Exercise requirements:
Every line below that holds "loft" must be copied.

[[ Study material, beginning ]]

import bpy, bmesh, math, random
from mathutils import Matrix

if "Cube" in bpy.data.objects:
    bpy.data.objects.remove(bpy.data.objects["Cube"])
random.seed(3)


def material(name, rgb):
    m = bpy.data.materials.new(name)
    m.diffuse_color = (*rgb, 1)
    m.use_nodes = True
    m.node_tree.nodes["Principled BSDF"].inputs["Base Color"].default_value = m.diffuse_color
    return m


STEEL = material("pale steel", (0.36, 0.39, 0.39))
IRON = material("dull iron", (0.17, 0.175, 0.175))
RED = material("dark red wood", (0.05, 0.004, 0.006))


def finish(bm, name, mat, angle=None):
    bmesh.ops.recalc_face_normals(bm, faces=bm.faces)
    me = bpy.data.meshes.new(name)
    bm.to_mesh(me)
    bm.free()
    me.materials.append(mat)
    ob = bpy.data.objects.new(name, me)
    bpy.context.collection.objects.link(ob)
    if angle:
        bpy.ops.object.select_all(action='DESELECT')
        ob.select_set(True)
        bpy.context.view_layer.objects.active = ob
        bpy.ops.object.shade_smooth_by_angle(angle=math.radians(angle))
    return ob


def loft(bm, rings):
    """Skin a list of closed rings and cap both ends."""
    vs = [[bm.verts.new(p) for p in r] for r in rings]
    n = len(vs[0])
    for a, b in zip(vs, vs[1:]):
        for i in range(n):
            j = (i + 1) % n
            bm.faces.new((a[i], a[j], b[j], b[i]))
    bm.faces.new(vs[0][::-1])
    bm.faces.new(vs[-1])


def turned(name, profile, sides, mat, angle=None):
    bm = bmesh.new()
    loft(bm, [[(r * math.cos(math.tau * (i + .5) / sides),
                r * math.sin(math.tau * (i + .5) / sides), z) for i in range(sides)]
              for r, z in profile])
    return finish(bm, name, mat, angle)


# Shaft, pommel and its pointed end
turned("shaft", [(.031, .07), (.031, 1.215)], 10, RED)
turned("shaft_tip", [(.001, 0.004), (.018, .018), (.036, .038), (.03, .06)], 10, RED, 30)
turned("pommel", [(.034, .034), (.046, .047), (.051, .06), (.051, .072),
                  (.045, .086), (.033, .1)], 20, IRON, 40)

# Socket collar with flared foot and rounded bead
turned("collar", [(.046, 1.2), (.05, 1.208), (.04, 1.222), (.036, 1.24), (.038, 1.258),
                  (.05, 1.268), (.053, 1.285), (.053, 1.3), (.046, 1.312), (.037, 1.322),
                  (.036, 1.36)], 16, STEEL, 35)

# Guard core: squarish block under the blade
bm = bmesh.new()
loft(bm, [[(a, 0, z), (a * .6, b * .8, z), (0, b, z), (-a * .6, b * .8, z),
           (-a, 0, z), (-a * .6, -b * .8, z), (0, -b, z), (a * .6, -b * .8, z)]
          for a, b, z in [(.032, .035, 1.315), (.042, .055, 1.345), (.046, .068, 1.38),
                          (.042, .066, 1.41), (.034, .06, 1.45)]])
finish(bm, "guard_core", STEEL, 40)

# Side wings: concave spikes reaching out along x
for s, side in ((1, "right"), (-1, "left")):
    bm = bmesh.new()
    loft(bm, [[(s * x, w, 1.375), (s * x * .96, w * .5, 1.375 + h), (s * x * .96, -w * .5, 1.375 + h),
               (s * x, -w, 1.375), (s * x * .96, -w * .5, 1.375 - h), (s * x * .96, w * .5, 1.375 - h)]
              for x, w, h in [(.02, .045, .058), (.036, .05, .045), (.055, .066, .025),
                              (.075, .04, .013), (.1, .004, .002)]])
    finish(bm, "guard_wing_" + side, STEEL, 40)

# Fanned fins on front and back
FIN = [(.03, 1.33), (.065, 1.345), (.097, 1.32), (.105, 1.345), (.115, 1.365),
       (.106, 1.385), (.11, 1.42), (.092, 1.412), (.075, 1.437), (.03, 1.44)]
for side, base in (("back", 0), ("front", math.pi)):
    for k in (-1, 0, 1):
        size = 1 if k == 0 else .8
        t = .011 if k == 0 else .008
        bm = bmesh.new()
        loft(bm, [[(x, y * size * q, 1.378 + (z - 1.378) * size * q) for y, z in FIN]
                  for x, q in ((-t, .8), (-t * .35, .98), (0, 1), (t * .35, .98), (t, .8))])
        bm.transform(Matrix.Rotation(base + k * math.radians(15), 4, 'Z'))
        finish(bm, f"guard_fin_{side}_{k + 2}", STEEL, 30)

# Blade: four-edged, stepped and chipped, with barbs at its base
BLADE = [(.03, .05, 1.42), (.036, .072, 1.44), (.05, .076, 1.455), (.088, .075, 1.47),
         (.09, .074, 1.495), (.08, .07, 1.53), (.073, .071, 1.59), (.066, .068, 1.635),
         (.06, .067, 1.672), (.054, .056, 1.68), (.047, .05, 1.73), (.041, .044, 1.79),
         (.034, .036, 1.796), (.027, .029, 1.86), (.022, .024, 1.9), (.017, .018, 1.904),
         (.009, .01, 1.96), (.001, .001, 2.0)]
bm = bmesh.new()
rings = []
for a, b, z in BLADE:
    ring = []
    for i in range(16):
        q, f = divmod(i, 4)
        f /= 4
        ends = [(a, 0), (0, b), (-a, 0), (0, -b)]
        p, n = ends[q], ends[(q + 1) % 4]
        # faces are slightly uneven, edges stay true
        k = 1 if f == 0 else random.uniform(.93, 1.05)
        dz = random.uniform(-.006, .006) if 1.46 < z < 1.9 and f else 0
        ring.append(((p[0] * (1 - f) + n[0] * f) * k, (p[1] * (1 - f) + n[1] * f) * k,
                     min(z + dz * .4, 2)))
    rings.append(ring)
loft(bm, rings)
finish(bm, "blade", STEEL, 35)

[[ Study material, end ]]

Response to the task:
def loft(bm, rings):
    loft(bm, [[(r * math.cos(math.tau * (i + .5) / sides),
loft(bm, [[(a, 0, z), (a * .6, b * .8, z), (0, b, z), (-a * .6, b * .8, z),
    loft(bm, [[(s * x, w, 1.375), (s * x * .96, w * .5, 1.375 + h), (s * x * .96, -w * .5, 1.375 + h),
        loft(bm, [[(x, y * size * q, 1.378 + (z - 1.378) * size * q) for y, z in FIN]
loft(bm, rings)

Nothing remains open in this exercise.